With Agile Methodology now widely adopted, software testing projects are benefiting from tremendous agility and a reduction in the delivery cycle from months to weeks.
Although the nature of the work remains mostly the same, ways of working have changed considerably, and have brought testing challenges in Agile.
Switching to Agile in the software development life cycle has clear benefits. It has been a boon for product owners too because their idea can be converted into a product within weeks, and with no compromise on quality. There are clear advantages to using a new system that can deliver a fast and flawless launch, but extra training and effort are needed before the whole team can accept the paradigm shift.
5 Challenges Faced by Testers in Agile
The primary role of every tester is to test, then feedback. Because the job descriptions are the same, does it matter if the project follows a traditional Waterfall vs. Agile approach? The answer is yes.

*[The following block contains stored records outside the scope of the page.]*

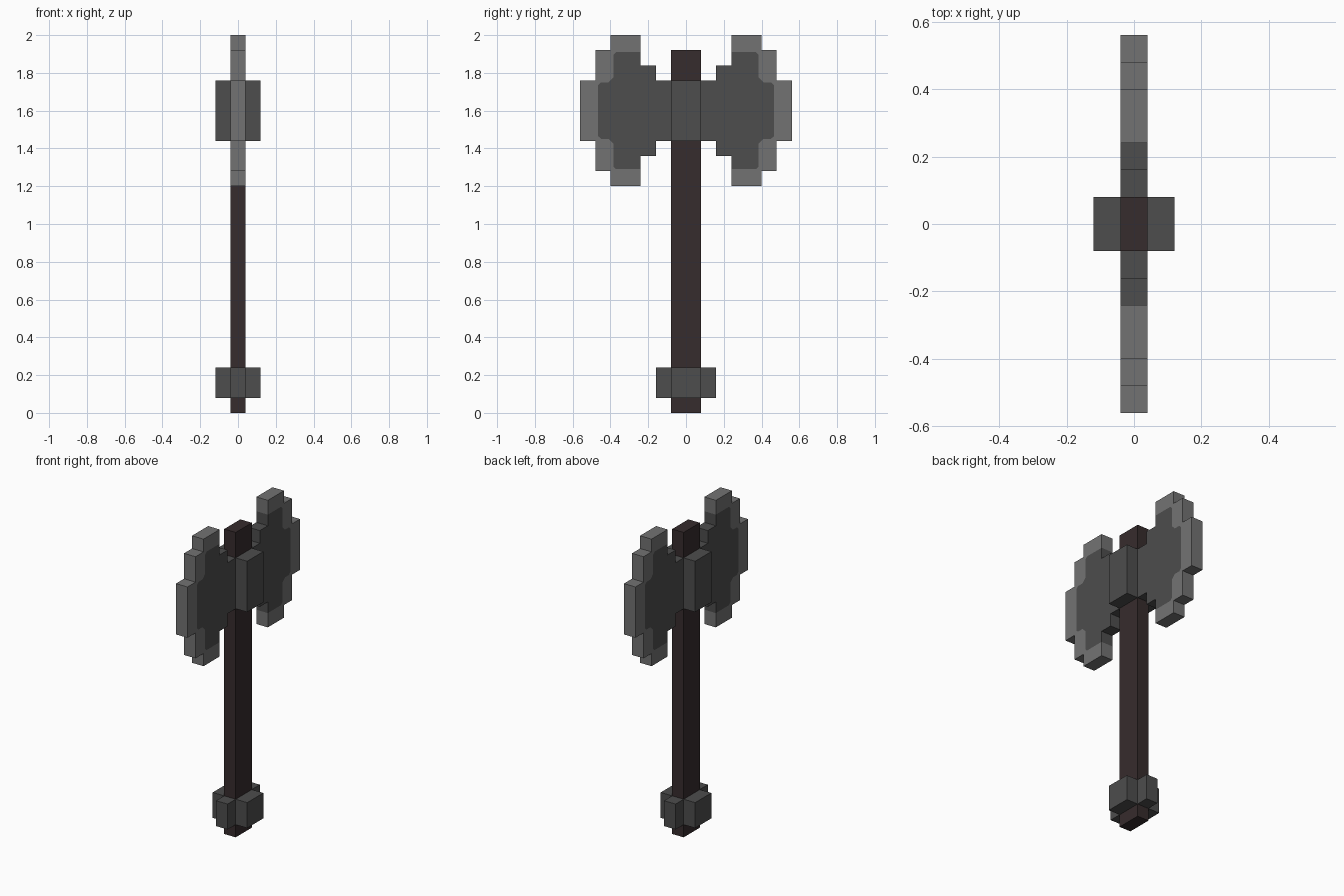
import bpy
import bmesh

if "Cube" in bpy.data.objects:
    bpy.data.objects.remove(bpy.data.objects["Cube"], do_unlink=True)


def make_material(name, color):
    mat = bpy.data.materials.new(name)
    mat.use_nodes = True
    mat.diffuse_color = (*color, 1)
    mat.node_tree.nodes["Principled BSDF"].inputs["Base Color"].default_value = (*color, 1)
    return mat


wood = make_material("dark wood", (0.037, 0.025, 0.026))
iron = make_material("dark iron", (0.075, 0.075, 0.075))
steel = make_material("light steel", (0.171, 0.171, 0.171))

U = 0.08          # width of one block
HALF = U / 2      # half thickness of handle and blades
MID = 1.6         # height of the blade centre
SINK = 0.02       # overlap of attached blocks into the handle


def finish(name, bm, *mats):
    bmesh.ops.recalc_face_normals(bm, faces=bm.faces[:])
    mesh = bpy.data.meshes.new(name)
    bm.to_mesh(mesh)
    bm.free()
    for mat in mats:
        mesh.materials.append(mat)
    obj = bpy.data.objects.new(name, mesh)
    bpy.context.collection.objects.link(obj)
    return obj


def box(name, xs, ys, zs, mat):
    bm = bmesh.new()
    bmesh.ops.create_cube(bm, size=1)
    for v in bm.verts:
        for axis, (low, high) in enumerate((xs, ys, zs)):
            v.co[axis] = low if v.co[axis] < 0 else high
    return finish(name, bm, mat)


def span(side, near, far):
    return sorted((side * near, side * far))


def mirrored(points):
    """Close a half outline with its reflection about the blade centre line."""
    return [(y, -h) for y, h in reversed(points)]


# Blade outlines as (distance from handle, height above blade centre)
border = [(3 * U, 0.31), (0.37, 0.31), (0.385, 0.295), (0.385, 0.175),
          (0.41, 0.15), (0.45, 0.15), (0.465, 0.135)]
rim = [(3 * U, 5 * U), (5 * U, 5 * U), (5 * U, 4 * U),
       (6 * U, 4 * U), (6 * U, 2 * U), (7 * U, 2 * U)]
root = [(U - SINK, 2 * U), (2 * U, 2 * U), (2 * U, 3 * U), (3 * U, 3 * U)]
border_full = border + mirrored(border)


def blade(name, side):
    bm = bmesh.new()
    verts = {}

    def vert(p):
        if p not in verts:
            verts[p] = bm.verts.new((-HALF, side * p[0], MID + p[1]))
        return verts[p]

    # Dark body and pale cutting edge share one flush border
    body = root + border_full + mirrored(root)
    edge = rim + mirrored(rim) + border_full[::-1]
    for index, outline in enumerate((body, edge)):
        bm.faces.new([vert(p) for p in outline]).material_index = index
    result = bmesh.ops.extrude_face_region(bm, geom=bm.faces[:], use_keep_orig=True)
    for item in result["geom"]:
        if isinstance(item, bmesh.types.BMVert):
            item.co.x = HALF
    bm.normal_update()
    # Rim walls take the colour of the zone they border
    for face in bm.faces:
        if abs(face.normal.x) < 0.5:
            c = face.calc_center_median()
            inner = abs(c.y) < 3 * U + 0.01 and abs(c.z - MID) < 0.31
            face.material_index = 0 if inner else 1
    return finish(name, bm, iron, steel)


# Handle
box("handle", (-HALF, HALF), (-U, U), (0, 24 * U), wood)

# Blades, head plates and pommel blocks
for side, x_word, y_word in ((1, "left", "back"), (-1, "right", "front")):
    blade(y_word + "_blade", side)
    flank = span(side, HALF - SINK, 3 * HALF)
    box(x_word + "_head_plate", flank, (-U, U), (18 * U, 22 * U), iron)
    box(x_word + "_pommel_block", flank, (-U, U), (U, 3 * U), iron)
    box(y_word + "_pommel_block", (-HALF, HALF), span(side, U - SINK, 2 * U),
        (U, 3 * U), iron)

Waterfall and Agile are two Extreme Development methodologies used in the Software Development Lifecycle. The former involves a lengthy documented process, whereas the latter functions as fast-paced continuous development. To maintain the principles of Agile and cater to rapid delivery, the testing team faces several challenges. Agile testers can overcome these challenges by introducing slight changes to their mindset to bring more flexibility to their testing approach.
1. Disciplined Work Culture
An important quality expected of the role of the tester in Agile is reliability, such as ensuring their participation at the daily standup meeting. Agile is an activity that requires testers to step out of their comfort working style. The standup meeting in Agile is not just to show faces but to discuss status, progress, and issues. Thus Agile requires every tester to be proactive, accountable, aware, responsive, and an excellent communicator.
2. Friendly Terms with the Development Team
In Agile, the concept of a separate QA team does not exist. The Agile team comprises the Scrum Master, and product owner, who are joined by the developers and testers who all work together. Agile’s main objective is to deliver quality and make the customers happy. The usual way testers work is to identify defects to prove that developers are wrong. Agile brings a tremendous change to the tester’s objective. Agile expects testers to identify bugs, but not so they can show the developers’ fault, but to identify the flaw in the built product. In Agile, every member takes equal responsibility, so QA and Devs need to work together as a team. Thus, testers are needed to work with developers in a friendly way to achieve the common objective of creating a quality product. Agile requires an attitude change from considering an item as not the job of a certain person to instead thinking about how to help the overall project.
3. Adapt to working with fewer documents
When every single detail needs to be documented, it usually results in a longer development cycle. This goes against the principles of Agile, which keeps test cases lean. Agile is based on User Stories, which define the acceptance criteria. Developers use the User Stories to design and develop the product, whereas testers reference these same User Stories to plan their tests. Occasionally, user stories have been written as one-liners that contain insufficient information for the team to understand the requirement or feature development. Agile is so much more than documentation and a form of communication. It needs to involve ongoing interaction and discussion, too, with the full attention of every team member, so data can be gathered and retained during these discussions.
4. Ready for Continuous Testing
Providing continuous feedback is vital for Agile’s success. Any change or update made to code calls not only for functional testing but rigorous regression testing also. Changing requirements towards the end of a sprint is common in Agile projects. Any alteration in scope or the introduction of an additional feature can cause strains when added to the active Sprint. It can cause problems for testers who will be required to test the new piece of code within the same timeframe, thus causing a squeezed QA window. Agile also expects the tester to be up to date with developments, and collaborative. The ideal Agile cycle is test, feedback, test, as well as learn and improve.
5. Acquire Technology Knowledge
Manual Testing does not require high technical skills, but Agile expects testers to have rich technical knowledge. Manual testing has many applications, but automation comes into the picture for delivering quick feedback and recommendations. Agile testers identify areas that are easy to automate, such as with regression test packs. They also assist in continuous testing and take part in code reviews. Therefore, testers need to maintain their expertise in the various testing and Agile tools, Agile terminologies, and add programming skills to their profiles.
Irrespective of the challenges and pain points faced by the testers and developers, Agile remains the preferred model for any development due to the high product success it offers. Agile improves the overall satisfaction level of customers, which explains why it has been widely adopted across the development and testing community.